A quick look at the market
In dollars, the worldwide market in 2019 amounted to $70 billion and is estimated to rise quickly to $120 billion by 2027. Tesla sold about $31 billion across all models in 2020, so the cab market ought to be a no-brainer because it’s a single-platform, single-bodied car.
Adjusted by cities, Mexico City holds the record with 100,000 taxis.
London comes second, with 68,000.
Beijing comes third with 66,000 and
New York City follows with a surprisingly weak 13,587.
But again, worldwide the numbers are enormous.
And who’s currently serving that market?
With the exception of London and New York’s proprietary cabs, name your off-the-street sedan and it’s serving as a cab somewhere.
The London Cab, as with so many bespoke products in England, has been designed to suit—which is what bespoke means—and serves admirably as the world’s iconic brand.

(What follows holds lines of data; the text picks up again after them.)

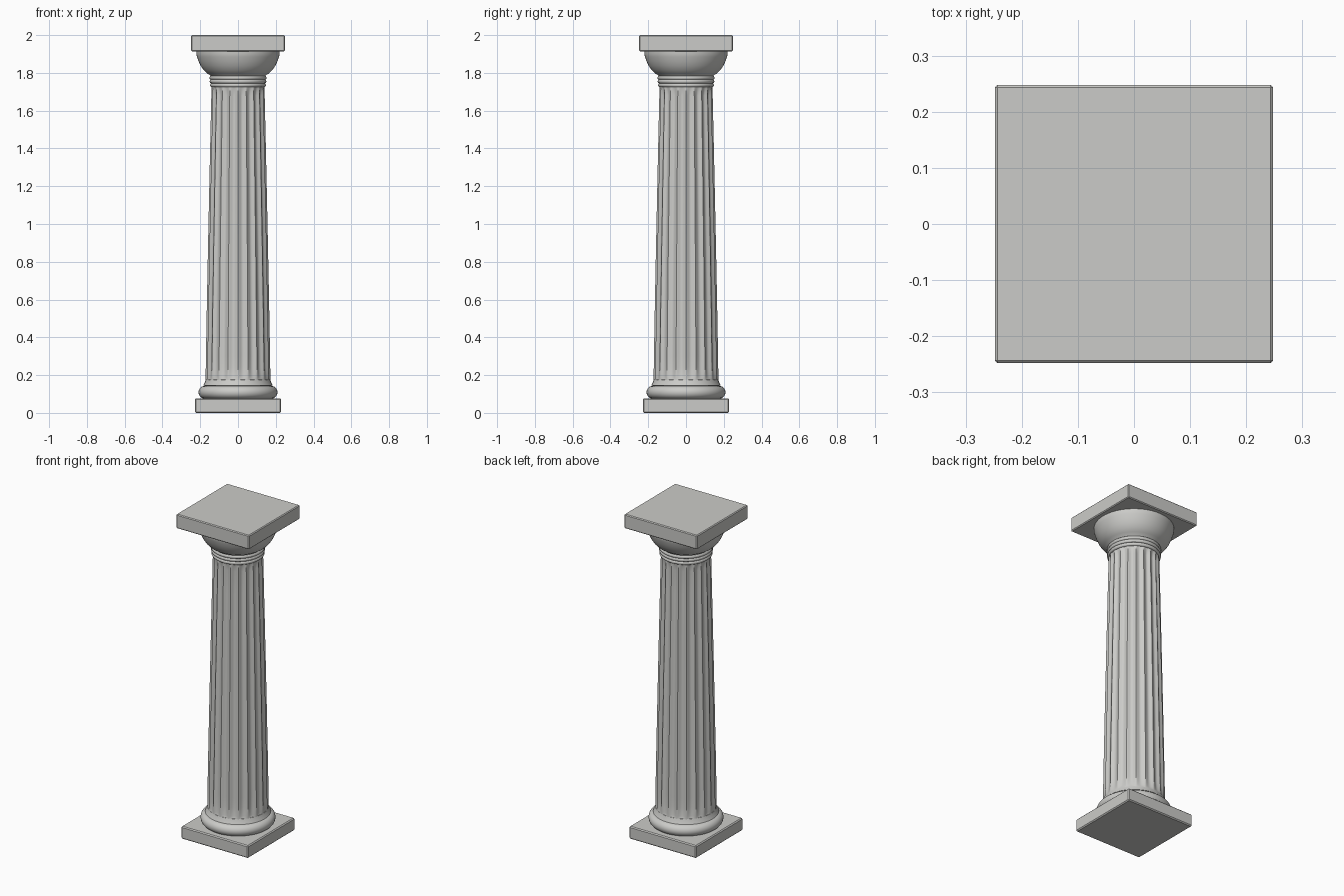
import bpy, bmesh, math

if "Cube" in bpy.data.objects:
    bpy.data.objects.remove(bpy.data.objects["Cube"])

stone = bpy.data.materials.new("grey stone")
stone.diffuse_color = (0.6, 0.6, 0.58, 1)
stone.use_nodes = True
stone.node_tree.nodes["Principled BSDF"].inputs["Base Color"].default_value = stone.diffuse_color


def finish(bm, name):
    bmesh.ops.recalc_face_normals(bm, faces=bm.faces)
    me = bpy.data.meshes.new(name)
    bm.to_mesh(me)
    bm.free()
    ob = bpy.data.objects.new(name, me)
    bpy.context.collection.objects.link(ob)
    me.materials.append(stone)
    return ob


def slab(name, half, z0, z1, bevel):
    bm = bmesh.new()
    bmesh.ops.create_cube(bm, size=1)
    for v in bm.verts:
        v.co = (v.co.x * 2 * half, v.co.y * 2 * half, z0 + (v.co.z + 0.5) * (z1 - z0))
    bmesh.ops.bevel(bm, geom=bm.edges[:], offset=bevel, segments=1, affect='EDGES')
    return finish(bm, name)


def lathe(name, profile, sides, flute=None):
    # revolve (radius, z) points; flute(angle, z) gives the groove depth
    bm = bmesh.new()
    rings = []
    for r, z in profile:
        ring = []
        for i in range(sides):
            a = 2 * math.pi * i / sides
            rr = r - (flute(a, z) if flute else 0)
            ring.append(bm.verts.new((rr * math.cos(a), rr * math.sin(a), z)))
        rings.append(ring)
    for lo, hi in zip(rings, rings[1:]):
        for i in range(sides):
            j = (i + 1) % sides
            bm.faces.new((lo[i], lo[j], hi[j], hi[i]))
    bm.faces.new(rings[0][::-1])
    bm.faces.new(rings[-1])
    ob = finish(bm, name)
    bpy.context.view_layer.objects.active = ob
    ob.select_set(True)
    bpy.ops.object.shade_smooth_by_angle(angle=math.radians(40))
    ob.select_set(False)
    return ob


def arc(r, z, rad, hz, n=8):
    # half-round bulge centred on (r, z)
    return [(r + rad * math.cos(t), z + hz * math.sin(t))
            for t in (-math.pi / 2 + math.pi * k / n for k in range(n + 1))]


# square slabs at foot and head
slab("plinth", 0.228, 0.0, 0.077, 0.006)
slab("abacus", 0.248, 1.913, 2.0, 0.005)

# rounded base with a flare up to the shaft
lathe("base_moulding", arc(0.175, 0.109, 0.034, 0.034, 12)
      + [(0.183, 0.146), (0.176, 0.16), (0.171, 0.175), (0.165, 0.178)], 80)

# tapered shaft with rounded flutes that fade out at both ends
FLUTES, Z0, Z1 = 20, 0.14, 1.735


def groove(a, z):
    fade = min(1, max(0, (z - 0.17) / 0.07), max(0, (1.73 - z) / 0.05))
    return 0.011 * math.sqrt(fade) * abs(math.sin(a * FLUTES / 2)) ** 1.3


levels = [Z0, 0.17, 0.18, 0.19, 0.21, 0.24] + [0.3 + 0.138 * k for k in range(11)] + [1.7, 1.715, 1.725, Z1]
lathe("fluted_shaft", [(0.172 - 0.032 * ((z - Z0) / (Z1 - Z0)) ** 1.15, z) for z in levels], FLUTES * 10, groove)

# neck rings
for k, (z, r) in enumerate([(1.735, 0.139), (1.755, 0.141), (1.774, 0.142)]):
    lathe("neck_ring_%d" % (k + 1), arc(r, z, 0.009, 0.0105), 80)

# flared cushion under the abacus
lathe("echinus", [(0.139, 1.775), (0.147, 1.787), (0.165, 1.798), (0.183, 1.816), (0.198, 1.838),
                  (0.209, 1.862), (0.217, 1.885), (0.221, 1.9), (0.221, 1.914)], 80)
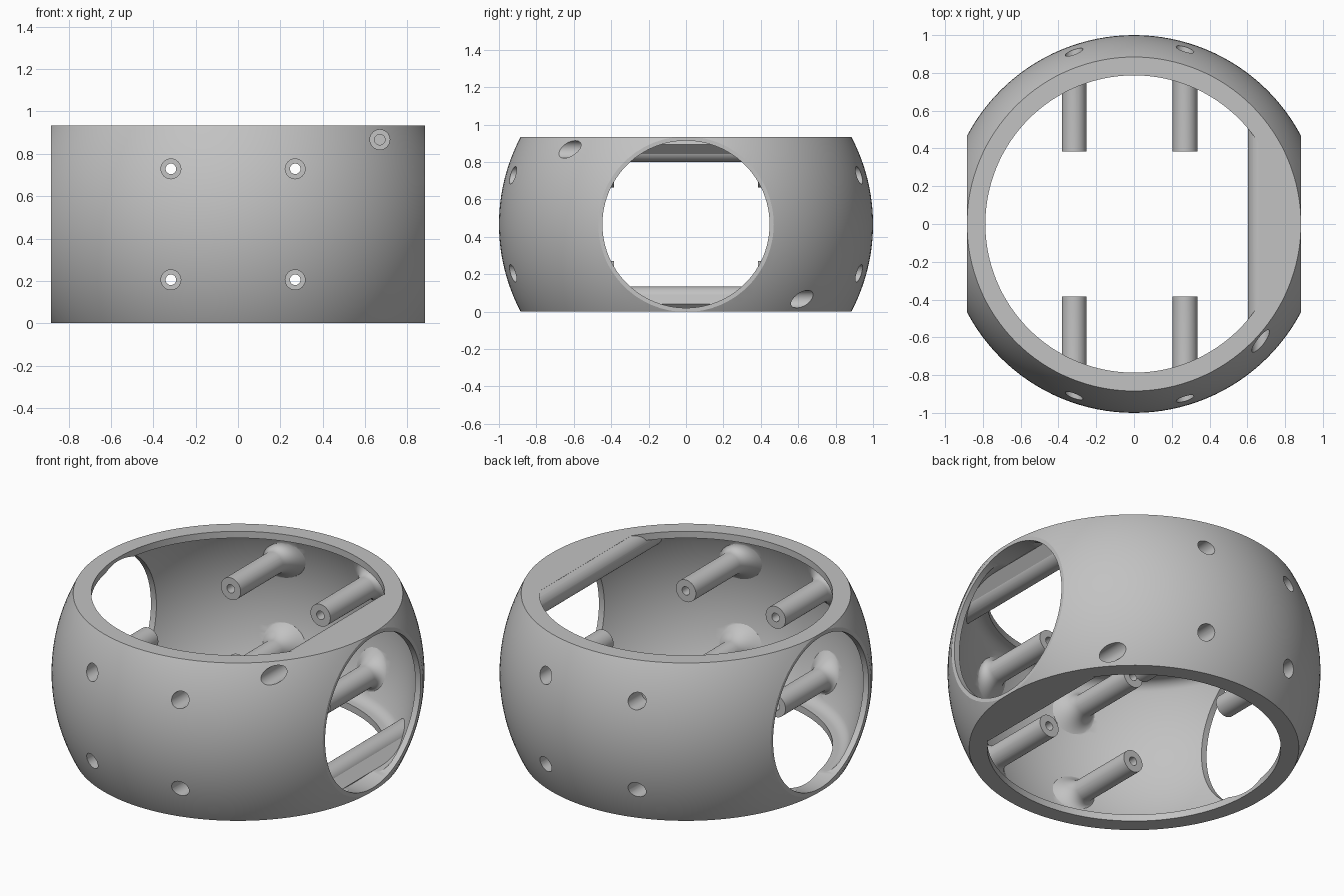
import bpy
import bmesh
from math import radians, sin, cos, atan2
from mathutils import Vector, Matrix

if "Cube" in bpy.data.objects:
    bpy.data.objects.remove(bpy.data.objects["Cube"], do_unlink=True)

HALF_H = 0.467
CENTRE = Vector((0, 0, HALF_H))
FLAT_X = 0.883
INNER_R = 0.958
LIP_R = 0.787
LIP_H = 0.04
OPENING_R = 0.447
PILLAR_R = 0.065
PILLAR_X = (-0.317, 0.27)
PILLAR_Z = (HALF_H - 0.262, HALF_H + 0.262)
BAR_X = 0.67
BAR_R = 0.067


def make(name, bm):
    bmesh.ops.recalc_face_normals(bm, faces=bm.faces)
    mesh = bpy.data.meshes.new(name)
    bm.to_mesh(mesh)
    bm.free()
    obj = bpy.data.objects.new(name, mesh)
    bpy.context.collection.objects.link(obj)
    return obj


def ball(name, radius):
    bm = bmesh.new()
    bmesh.ops.create_uvsphere(bm, u_segments=128, v_segments=80, radius=radius,
                              matrix=Matrix.Translation(CENTRE))
    return make(name, bm)


def box(name, low, high):
    low, high = Vector(low), Vector(high)
    bm = bmesh.new()
    bmesh.ops.create_cube(bm, size=1, matrix=Matrix.Translation((low + high) / 2)
                          @ Matrix.Diagonal((*(high - low), 1)))
    return make(name, bm)


def loft(name, sections, sides=40):
    # closed tube through circles given as (centre, axis, radius)
    bm = bmesh.new()
    rings = []
    for centre, axis, radius in sections:
        turn = Vector((0, 0, 1)).rotation_difference(axis).to_matrix().to_4x4()
        ring = bmesh.ops.create_circle(bm, segments=sides, radius=radius,
                                       matrix=Matrix.Translation(centre) @ turn)
        rings.append(ring["verts"])
    for a, b in zip(rings, rings[1:]):
        for i in range(sides):
            j = (i + 1) % sides
            bm.faces.new((a[i], a[j], b[j], b[i]))
    bm.faces.new(rings[0])
    bm.faces.new(rings[-1])
    return make(name, bm)


def rod(name, start, end, radius, sides=40):
    start, end = Vector(start), Vector(end)
    axis = end - start
    return loft(name, ((start, axis, radius), (end, axis, radius)), sides)


def hollow(blend=0.07, steps=8, rows=18):
    # spherical room, filleted into a flat lip with a round mouth at each end
    floor = HALF_H - LIP_H
    up = floor - blend
    out = ((INNER_R - blend) ** 2 - up ** 2) ** 0.5
    tilt = atan2(up, out)
    half = [(INNER_R * cos(tilt * i / rows), INNER_R * sin(tilt * i / rows))
            for i in range(rows)]
    for i in range(steps + 1):
        t = tilt + (radians(90) - tilt) * i / steps
        half.append((out + blend * cos(t), up + blend * sin(t)))
    half += [(LIP_R, floor), (LIP_R, 1)]
    profile = [(r, -h) for r, h in reversed(half[1:])] + half
    axis = Vector((0, 0, 1))
    return loft("hollow", [(CENTRE + axis * h, axis, r) for r, h in profile], 128)


def pillar_root(x, z, side, blend=0.075, steps=10):
    # concave fillet that turns from the wall direction to the pillar direction
    depth = (INNER_R ** 2 - x ** 2 - (z - HALF_H) ** 2) ** 0.5
    base = Vector((x, side * depth, z))
    wall = (CENTRE - base).normalized()
    along = Vector((0, -side, 0))
    sections = [(base - along * 0.06, wall, PILLAR_R + blend)]
    for i in range(steps + 1):
        t = radians(90 * i / steps)
        height = 0.008 + blend * (1 - cos(t))
        radius = PILLAR_R + blend * (1 - sin(t))
        sections.append((base + along * height, wall.lerp(along, i / steps), radius))
    return loft("pillar_root", sections)


def combine(target, tool, operation='DIFFERENCE'):
    mod = target.modifiers.new("cut", 'BOOLEAN')
    mod.operation = operation
    mod.solver = 'EXACT'
    mod.object = tool
    bpy.context.view_layer.objects.active = target
    bpy.ops.object.modifier_apply(modifier=mod.name)
    bpy.data.objects.remove(tool, do_unlink=True)


def keep_bars(target):
    # leave the long bars, and the sloped webs joining them to the end plates
    for end in (-1, 1):
        z = HALF_H + end * (HALF_H - BAR_R)
        web_x, web_z = BAR_X + BAR_R - 0.005, HALF_H + end * (HALF_H - LIP_H)
        combine(target, rod("bar", (BAR_X, -1, z), (BAR_X, 1, z), BAR_R))
        combine(target, rod("web", (web_x, -1, web_z), (web_x, 1, web_z), 0.052, sides=4))


# Ball trimmed flat at top, bottom and both sides
shell = ball("ball_shell", 1.0)
combine(shell, box("trim", (-FLAT_X, -2, 0), (FLAT_X, 2, 2 * HALF_H)), 'INTERSECT')

# Thin-walled interior, leaving material for pillars, bars and end plates
cavity = hollow()
for side in (-1, 1):
    for x in PILLAR_X:
        for z in PILLAR_Z:
            combine(cavity, rod("pillar", (x, side * 0.385, z), (x, side, z), PILLAR_R))
            combine(cavity, pillar_root(x, z, side))
for low, high in ((-2, LIP_H), (2 * HALF_H - LIP_H, 2)):
    combine(cavity, box("end_plate", (BAR_X - 0.01, -1, low), (1.2, 1, high)))
keep_bars(cavity)
combine(shell, cavity)

# Round side openings; the two bars stay across the left one
opening = rod("opening", (BAR_X, 0, HALF_H), (1.2, 0, HALF_H), OPENING_R, sides=96)
keep_bars(opening)
combine(shell, opening)
combine(shell, rod("opening", (-1.2, 0, HALF_H), (-0.6, 0, HALF_H), OPENING_R, sides=96))

# Screw bores and head pockets through the pillars
for x in PILLAR_X:
    for z in PILLAR_Z:
        combine(shell, rod("bore", (x, -1.2, z), (x, 1.2, z), 0.025, sides=24))
        for side in (-1, 1):
            combine(shell, rod("pocket", (x, side * 0.8, z), (x, side * 1.2, z),
                               0.047, sides=32))

# Blind screw holes in the bar ends: upper at the front, lower at the back
for side in (-1, 1):
    z = HALF_H - side * (HALF_H - BAR_R)
    combine(shell, rod("bore", (BAR_X, side * 0.2, z), (BAR_X, side * 1.2, z),
                       0.025, sides=24))
    combine(shell, rod("pocket", (BAR_X, side * 0.42, z), (BAR_X, side * 1.2, z),
                       0.047, sides=32))

# Single grey plastic
grey = bpy.data.materials.new("mid_grey")
grey.use_nodes = True
colour = (0.54, 0.54, 0.54, 1)
grey.diffuse_color = colour
grey.node_tree.nodes["Principled BSDF"].inputs["Base Color"].default_value = colour
shell.data.materials.clear()
shell.data.materials.append(grey)

bpy.ops.object.select_all(action='DESELECT')
shell.select_set(True)
bpy.context.view_layer.objects.active = shell
bpy.ops.object.shade_smooth_by_angle(angle=radians(25))
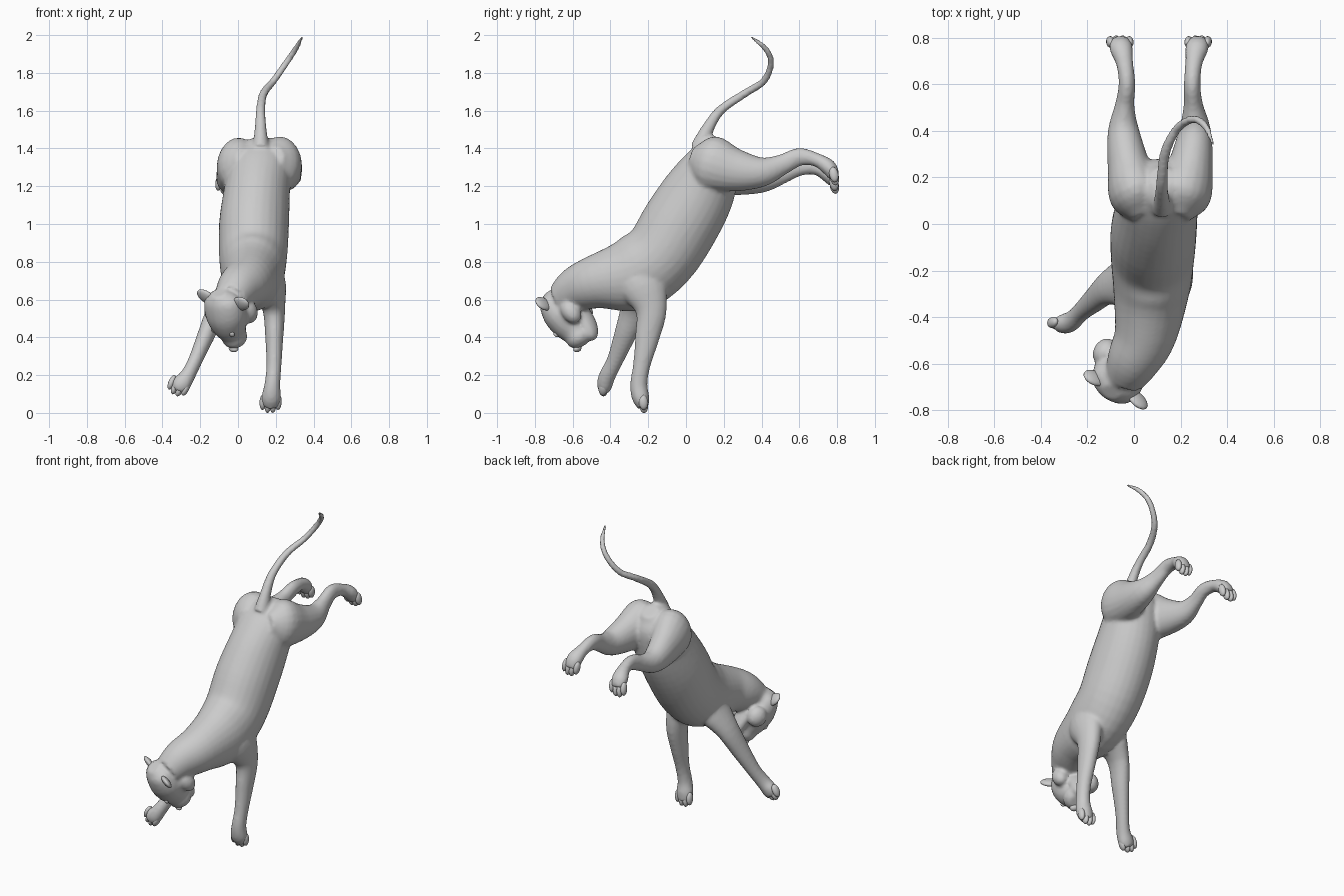
import bpy, bmesh, math
from mathutils import Vector, Matrix


def spline(pts, steps):
    # Catmull-Rom through tuples of any length
    p = [Vector(q) for q in pts]
    p = [2 * p[0] - p[1]] + p + [2 * p[-1] - p[-2]]
    out = []
    for i in range(1, len(p) - 2):
        a, b, c, d = p[i - 1:i + 3]
        for k in range(steps):
            t = k / steps
            out.append(0.5 * (2 * b + (c - a) * t + (2 * a - 5 * b + 4 * c - d) * t * t
                              + (3 * b - a - 3 * c + d) * t ** 3))
    return out + [p[-2]]


def loft(name, pts, side=(1, 0, 0), n=20, steps=4):
    # each point: x, y, z, half width along side, half depth across it
    rows = spline(pts, steps)
    side = Vector(side)
    bm = bmesh.new()
    rings = []
    for i, r in enumerate(rows):
        t = (rows[min(i + 1, len(rows) - 1)] - rows[max(i - 1, 0)])
        t = Vector(t[:3]).normalized()
        u = (side - t * side.dot(t)).normalized()
        v = t.cross(u)
        w, d = max(r[3], .004), max(r[4], .004)
        rings.append([bm.verts.new(Vector(r[:3]) + u * w * math.cos(2 * math.pi * k / n)
                                   + v * d * math.sin(2 * math.pi * k / n)) for k in range(n)])
    for a, b in zip(rings, rings[1:]):
        for k in range(n):
            bm.faces.new((a[k], a[(k + 1) % n], b[(k + 1) % n], b[k]))
    bm.faces.new(rings[0][::-1])
    bm.faces.new(rings[-1])
    return finish(name, bm)


def blob(name, loc, size, fwd=(0, 1, 0), side=(1, 0, 0)):
    # ellipsoid with size along side, fwd, up
    f = Vector(fwd).normalized()
    s = Vector(side)
    s = (s - f * s.dot(f)).normalized()
    m = Matrix((s, f, s.cross(f))).transposed().to_4x4()
    bm = bmesh.new()
    bmesh.ops.create_uvsphere(bm, u_segments=14, v_segments=9, radius=1,
                              matrix=Matrix.Translation(loc) @ m @ Matrix.Diagonal((*size, 1)))
    return finish(name, bm)


def finish(name, bm):
    bmesh.ops.recalc_face_normals(bm, faces=bm.faces)
    me = bpy.data.meshes.new(name)
    bm.to_mesh(me)
    bm.free()
    for p in me.polygons:
        p.use_smooth = True
    ob = bpy.data.objects.new(name, me)
    bpy.context.collection.objects.link(ob)
    return ob


parts = []

# torso and neck
parts.append(loft("torso", [
    (.12, .20, 1.44, .05, .05), (.12, .175, 1.395, .12, .105), (.115, .14, 1.31, .165, .15),
    (.10, .07, 1.17, .175, .19), (.085, -.03, 1.0, .185, .205), (.08, -.14, .83, .18, .20),
    (.075, -.28, .735, .165, .20), (.05, -.47, .695, .135, .145), (0, -.58, .655, .115, .12),
    (-.04, -.66, .60, .09, .09)], n=28))

# head, jaw and cheeks
HS = Vector((.83, -.5, -.2)).normalized()
HF = Vector((.2, .58, -.79)).normalized()
parts.append(loft("head", [
    (-.10, -.725, .635, .04, .04), (-.088, -.70, .60, .10, .075), (-.065, -.655, .53, .115, .10),
    (-.045, -.615, .47, .098, .095), (-.025, -.58, .42, .068, .075),
    (-.012, -.56, .385, .062, .068), (-.005, -.545, .36, .035, .04)], side=HS))
parts.append(loft("jaw", [
    (-.04, -.57, .54, .07, .05), (-.015, -.52, .47, .06, .04),
    (0, -.50, .415, .045, .033), (.004, -.492, .385, .02, .015)], side=HS))
parts.append(blob("cheek", (.055, -.61, .535), (.05, .07, .05), HF, HS))
parts.append(blob("cheek", (-.125, -.55, .535), (.05, .065, .06), HF, HS))

# front legs
parts.append(loft("front_leg", [
    (.13, -.30, .83, .05, .07), (.165, -.24, .70, .085, .13), (.19, -.185, .55, .06, .085),
    (.192, -.205, .40, .048, .065), (.19, -.235, .25, .04, .046), (.182, -.25, .15, .042, .046),
    (.176, -.24, .08, .052, .046), (.172, -.225, .03, .04, .03)]))
parts.append(loft("front_leg", [
    (.03, -.30, .82, .05, .07), (-.01, -.25, .69, .08, .12), (-.105, -.27, .56, .055, .08),
    (-.165, -.32, .42, .047, .06), (-.225, -.375, .28, .038, .044), (-.265, -.415, .20, .04, .044),
    (-.30, -.43, .15, .05, .042), (-.318, -.43, .115, .035, .03)]))

# hind legs
parts.append(loft("hind_leg", [
    (.19, .03, 1.35, .05, .06), (.215, .12, 1.325, .115, .145), (.245, .26, 1.285, .095, .115),
    (.262, .40, 1.275, .07, .08), (.255, .51, 1.315, .042, .055), (.25, .60, 1.355, .036, .048),
    (.257, .69, 1.34, .037, .036), (.27, .755, 1.30, .05, .042), (.277, .785, 1.25, .042, .03)]))
parts.append(loft("hind_leg", [
    (.04, .03, 1.34, .05, .06), (.01, .12, 1.315, .115, .15), (-.025, .26, 1.265, .09, .115),
    (-.045, .40, 1.24, .068, .076), (-.04, .51, 1.265, .042, .052), (-.03, .60, 1.30, .036, .046),
    (-.04, .69, 1.295, .037, .036), (-.055, .755, 1.26, .05, .042), (-.062, .785, 1.215, .042, .03)]))

# tail
parts.append(loft("tail", [
    (.12, .07, 1.40, .045, .05), (.12, .105, 1.485, .034, .036), (.12, .18, 1.60, .025, .026),
    (.135, .31, 1.69, .023, .022), (.19, .415, 1.76, .02, .02), (.26, .45, 1.86, .018, .018),
    (.31, .415, 1.935, .016, .016), (.34, .34, 1.992, .008, .008)], n=12))

# fuse the lofts into one skin
bpy.ops.object.select_all(action='DESELECT')
for o in parts:
    o.select_set(True)
body = parts[0]
bpy.context.view_layer.objects.active = body
bpy.ops.object.join()
body.name = "body"
rm = body.modifiers.new("fuse", 'REMESH')
rm.mode = 'VOXEL'
rm.voxel_size = .011
rm.use_smooth_shade = True
sm = body.modifiers.new("soften", 'SMOOTH')
sm.factor = .5
sm.iterations = 4

# toes: paw tip centre, pointing direction, side direction
for tip, d, s in [((.172, -.225, .045), (-.05, .1, -1), (1, 0, 0)),
                  ((-.318, -.432, .135), (-.4, -.1, -.9), (.9, -.2, -.4)),
                  ((.277, .785, 1.25), (.1, .2, -1), (1, 0, 0)),
                  ((-.062, .785, 1.205), (-.1, .2, -1), (1, 0, 0))]:
    d, s = Vector(d).normalized(), Vector(s).normalized()
    for k, (off, ahead) in enumerate([(-.041, -.012), (-.014, .004), (.014, .004), (.041, -.012)]):
        blob("toe", Vector(tip) + s * off + d * ahead, (.018, .042, .024), d, s)

# ears: thin cups leaning off the skull corners
for loc, out in [((-.17, -.662, .615), -HS), ((.015, -.755, .578), HS)]:
    axis = (out - HF * .45).normalized()
    blob("ear", loc, (.042, .055, .018), axis, HF)

# nose and eyes
up = HF.cross(HS)
if up.y > 0:
    up = -up
blob("nose", Vector((-.008, -.56, .37)) + up * .035 + HF * .012, (.028, .018, .02), HF, HS)
for sx in (-1, 1):
    blob("eye", Vector((-.045, -.615, .47)) + up * .07 + HS * sx * .058, (.015, .018, .012), HF, HS)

- It is designed to walk into and out of, rather than lurching into the rear seat like a load of wet wash, leaving your pride and privacy at the curb.
- It boasts ‘chair-high’ seats, both elegant and comfortable.
- It has a turning radius of twenty-five feet, allowing great maneuverability.
- Its shape is highly visible to patrons waving down a cab.
Electric versions of various sedans are beginning to bleed into the urban markets, for reasons of both noise and air-pollution. But they are horrors to enter and exit, just ask any woman headed to the office or theater. That includes Teslas, so a new design is required to suit the market. To no current reader’s surprise, I have a rather elegant solution for that.
New Tesla market, new Tesla design
Like many who have some expertise in design issues, I believe in adapting from the very best, rather than breaking new ground. I do not plagiarize, I creatively adapt. But what better model in this case than the London Cab?
Forget wind-tunnel sleekness in this case, Elon. This is a city-vehicle, slow and maneuverable, with a top speed of 60mph to get to the airport and back, along with great battery-range for city driving. It should be a bespoke color—perhaps apple-green, for instant worldwide identification as a Tesla. Millions of cab passengers will have their first taste of riding in a Tesla by stepping into your taxi. That ain’t all bad. We can chat about details, but you get my drift.
I remember your reasons when you first got into the electric car business. You wanted to change the world environmentally and bring the cities out of their gloom and smog. Yet you abandoned the inner-city in order to sell expensive cars to the very rich and left the city-bus business to BYD. A pickup truck for the next introduction? Really, Elon?
What happened to those dreams, as our cities become increasingly unlivable? I can all but guarantee the pickup truck market will not amount to $120 billion five years from now. By that time, some EV maker with an eye for the market will have covered that need.
You’re hard to get hold of, Elon
You might do well to stop messing with the stock market on Twitter and make a more friendly route for contact by those who care about your product.